sweaters have an interesting history. Originally, Nordic sweaters only
came in black or white. These were the natural colors of sheep’s
wool. Soon some Nordic people began combining the black and white, and
started making v-shaped patterns called ‘lice’. This v-shape
stitch helped make their Nordic sweaters warmer. Next knitters began experimenting
with patterns, but only on the very top of the sweater because Nordic people
tucked their Nordic sweaters far down into baggy pants. More intricate
patterns emerged as people decided to combine function with fashion and
wear their Nordic sweaters to social events such as church. They even added
brighter colors and silver clasps (now usually pewter) for decoration.

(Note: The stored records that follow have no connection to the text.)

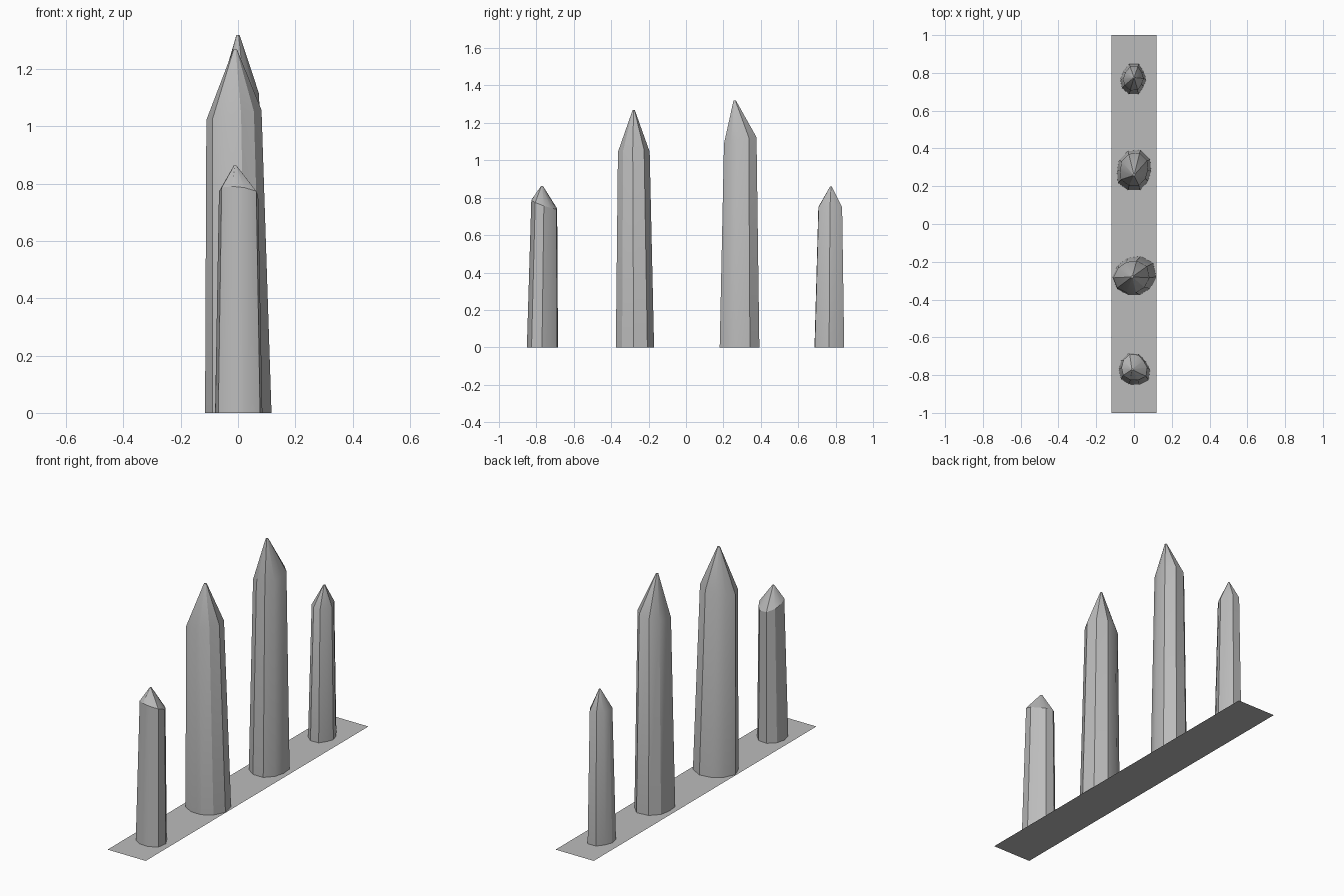
import bpy, bmesh
from math import cos, sin, tau, radians
from mathutils import Vector

cube = bpy.data.objects.get("Cube")
if cube:
    bpy.data.objects.remove(cube, do_unlink=True)

stone = bpy.data.materials.new("stone_grey")
stone.use_nodes = True
grey = (0.5, 0.5, 0.5, 1)
stone.diffuse_color = grey
stone.node_tree.nodes["Principled BSDF"].inputs["Base Color"].default_value = grey


def finish(name, bm):
    mesh = bpy.data.meshes.new(name)
    bm.to_mesh(mesh)
    bm.free()
    mesh.materials.append(stone)
    obj = bpy.data.objects.new(name, mesh)
    bpy.context.collection.objects.link(obj)
    return obj


def bridge(bm, lower, upper):
    count = len(lower)
    for i in range(count):
        j = (i + 1) % count
        bm.faces.new((lower[i], lower[j], upper[j], upper[i]))


def spike(name, foot, radii, taper, shoulder, tilt, lean, tip):
    """Irregular tapering shaft with a tilted shoulder and a blunt point."""
    bm = bmesh.new()
    base, neck, point = [], [], []
    for i, r in enumerate(radii):
        angle = tau * i / len(radii)
        d = Vector((cos(angle), sin(angle), 0)) * r / 1000
        base.append(bm.verts.new(Vector(foot) + d))
        n = Vector(foot) + Vector(lean) + d * taper
        n.z = shoulder + tilt[0] * d.x + tilt[1] * d.y
        neck.append(bm.verts.new(n))
        point.append(bm.verts.new(Vector(tip) + d * 0.06))
    bridge(bm, base, neck)
    bridge(bm, neck, point)
    bm.faces.new(point)
    obj = finish(name, bm)
    bpy.ops.object.select_all(action="DESELECT")
    obj.select_set(True)
    bpy.context.view_layer.objects.active = obj
    bpy.ops.object.shade_smooth_by_angle(angle=radians(30))


# Thin ground strip
bm = bmesh.new()
bmesh.ops.create_grid(bm, x_segments=1, y_segments=1, size=1)
bmesh.ops.scale(bm, vec=(0.12, 1, 1), verts=bm.verts)
finish("ground_strip", bm)

# Four spikes from front to back, radii in thousandths
spike("front_small_spike", (0, -0.77, 0), (85, 75, 85, 90, 83, 80, 85, 82, 85, 95),
      0.83, 0.765, (-0.1, -0.3), (0, 0.01, 0), (-0.01, -0.77, 0.863))
spike("front_tall_spike", (0, -0.28, 0), (117, 125, 115, 105, 105, 115, 110, 100, 100, 105),
      0.83, 1.04, (0.15, 0), (-0.015, -0.005, 0), (-0.01, -0.28, 1.268))
spike("back_tall_spike", (0, 0.28, 0), (90, 105, 118, 110, 98, 90, 105, 105, 105, 92),
      0.82, 1.1, (0.15, 0.16), (0, 0.005, 0), (0, 0.26, 1.32))
spike("back_small_spike", (0, 0.765, 0), (64, 65, 85, 85, 70, 72, 78, 82, 80, 63),
      0.8, 0.75, (0, 0), (0, 0.005, 0), (0, 0.775, 0.86))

Norwegian women used Nordic sweaters to attract a husband.
They would knit their loved one a Nordic sweater as a sign of affection.
This in turn would result in a proposal for marriage.
Nordic sweaters are now considered stylish and fashionable to wear. They
are often seen in high class places. In order to keep up with fashion, manufacturers
make short, dressy Nordic sweaters with fresh designs along with the more
traditional Norwegian sweaters. You can see people wearing Nordic sweaters
all over the world.